  • Good God!  Maybe we should call it the “Democratic Plan to Survive Mid-Term Elections Package.”  Am I reading the WaPo chart correctly?  $236 billion in 2010, and the bulk of it is “spreading the wealth.”  This is the equivalent of running for student body president and promising “Free Pizza Fridays” if elected.

  • TAO is really looking less “transitional” and more like an everyday, run-of-the-mill partisan more and more, eh?  This is the messiah who was going to change the way things were done in DC, who would not only transcend partisanship himself but lead us all to a higher plane of political existence.  The lion would lie down with the lamb, as it were, basking together in the golden light of TAO’s halo.

    Or not.

    So far, all TAO has done is try to demonize Rush; now he’s p***ing on the Republicans he needs so badly to give Porkulus a veneer of “bipartisanship”.  Hamas might be more “bipartisan” in its relationship with Israel than TAO is with the GOP, but it’s a close call.

    Let’s contrast this with Bush (snarl!) who very early on invited that drunken killer Kennedy to the White House for movie night and then asked him to draft No Child Left Behind.

    But Bush (snarl!) is the partisan one.

    Not TAO.


  • I notice Comrade Lightworker didn’t mention the stealth healthcare provisions they slipped in the bill…

    • It wouldn’t be stealth if he mentioned it, right?

      Hiding health legislation in a stimulus bill is intentional. Daschle supported the Clinton administration’s health-care overhaul in 1994, and attributed its failure to debate and delay. A year ago, Daschle wrote that the next president should act quickly before critics mount an opposition. “If that means attaching a health-care plan to the federal budget, so be it,” he said. “The issue is too important to be stalled by Senate protocol.”

  • I think the word “tax credit” should be replaced in every instance (including corporate tax credits) with the words “public subsidy”

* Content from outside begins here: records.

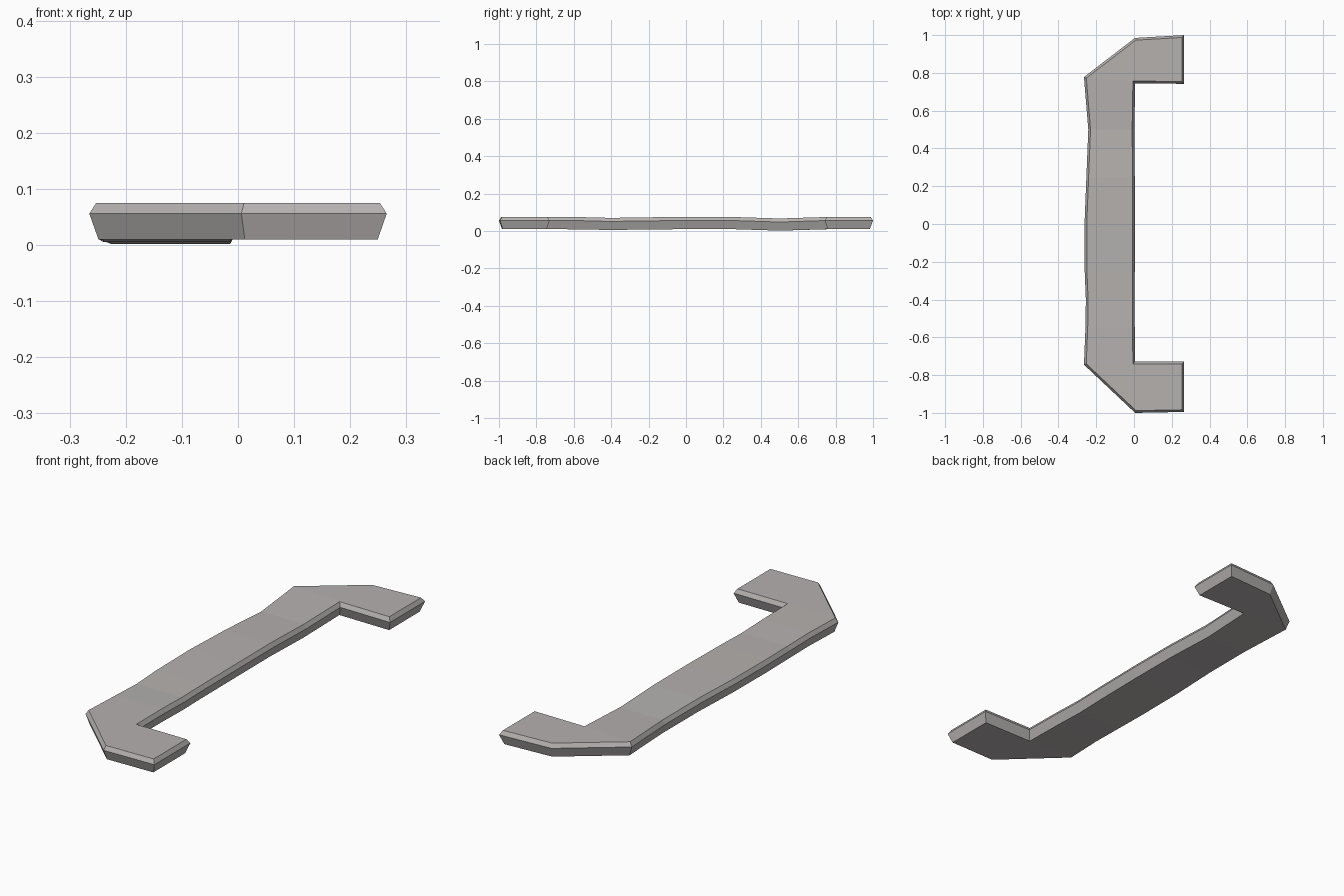
import bpy, bmesh
from mathutils import Vector

if "Cube" in bpy.data.objects:
    bpy.data.objects.remove(bpy.data.objects["Cube"])

# Shaft stations: y, outer x, inner x, height shift (slightly warped, hand-hewn)
shaft = [(0.5, -0.242, 0.002, -0.008), (0.25, -0.252, 0.004, 0.0),
         (0.0, -0.262, 0.005, 0.0), (-0.25, -0.261, 0.004, -0.002),
         (-0.4, -0.255, 0.003, -0.005), (-0.55, -0.257, 0.004, -0.001)]

# Counter-clockwise outline at the widest level
outer = [(0.265, 1.0, 0), (0.005, 0.985, 0), (-0.265, 0.778, 0)]
outer += [(xo, y, dz) for y, xo, xi, dz in shaft]
outer += [(-0.265, -0.745, 0), (0.006, -1.0, 0), (0.265, -0.995, 0)]
inner = [(0.265, 0.742, 0), (0.006, 0.745, 0), (0.006, 0.745, 0)]
inner += [(xi, y, dz) for y, xo, xi, dz in shaft]
inner += [(0.006, -0.729, 0), (0.006, -0.729, 0), (0.265, -0.729, 0)]

outline = []
for p in outer + inner[::-1]:
    if p not in outline:
        outline.append(p)
n = len(outline)


def inset(i, d):
    """Mitred inset of an outline point by distance d."""
    p, c, q = (Vector(outline[k % n][:2]) for k in (i - 1, i, i + 1))
    a, b = (c - p).normalized(), (q - c).normalized()
    na, nb = Vector((-a.y, a.x)), Vector((-b.y, b.x))
    return c + (na + nb) * d / (1 + na.dot(nb))


# Bevelled loops: bottom, widest level, top
bm = bmesh.new()
loops = []
for z, d in ((0.010, 0.016), (0.056, 0.0), (0.075, 0.012)):
    ring = []
    for i in range(n):
        x, y = inset(i, d)
        ring.append(bm.verts.new((x, y, z + outline[i][2])))
    loops.append(ring)
for lo, hi in zip(loops, loops[1:]):
    for i in range(n):
        j = (i + 1) % n
        bm.faces.new((lo[i], lo[j], hi[j], hi[i]))

# Top and bottom: strips joining the outer edge to the inner edge
for ring in (loops[0], loops[2]):
    for k in range(len(outer) - 1):
        corners = [outer[k], outer[k + 1], inner[k + 1], inner[k]]
        ids = list(dict.fromkeys(outline.index(c) for c in corners))
        bm.faces.new([ring[i] for i in ids])
bmesh.ops.recalc_face_normals(bm, faces=bm.faces)

mesh = bpy.data.meshes.new("handle")
bm.to_mesh(mesh)
bm.free()
obj = bpy.data.objects.new("handle", mesh)
bpy.context.collection.objects.link(obj)

mat = bpy.data.materials.new("warm grey")
mat.diffuse_color = (0.46, 0.44, 0.43, 1)
mat.use_nodes = True
mat.node_tree.nodes["Principled BSDF"].inputs["Base Color"].default_value = mat.diffuse_color
mesh.materials.append(mat)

  • At first glance, I believe Obama is trying to disabuse anyone of the notion that he had *anything* to do with the one piece of the legislation that could be considered “stimulating”.  

    Ineptitude indeed.

  • This is like making a pie, and saying it has 50% strawberries, and 50% banans when you start it.  But if you then add blueberries and apples, and other fruit to the pie, you can’t then say it has 50% strawberries.  It doesn’t. Not any more.

    Maybe when this bill started it had 40% ‘tax cuts’, but by the time you add in all of the additional spending, the ‘tax cuts’ are no longer 40% of the bill.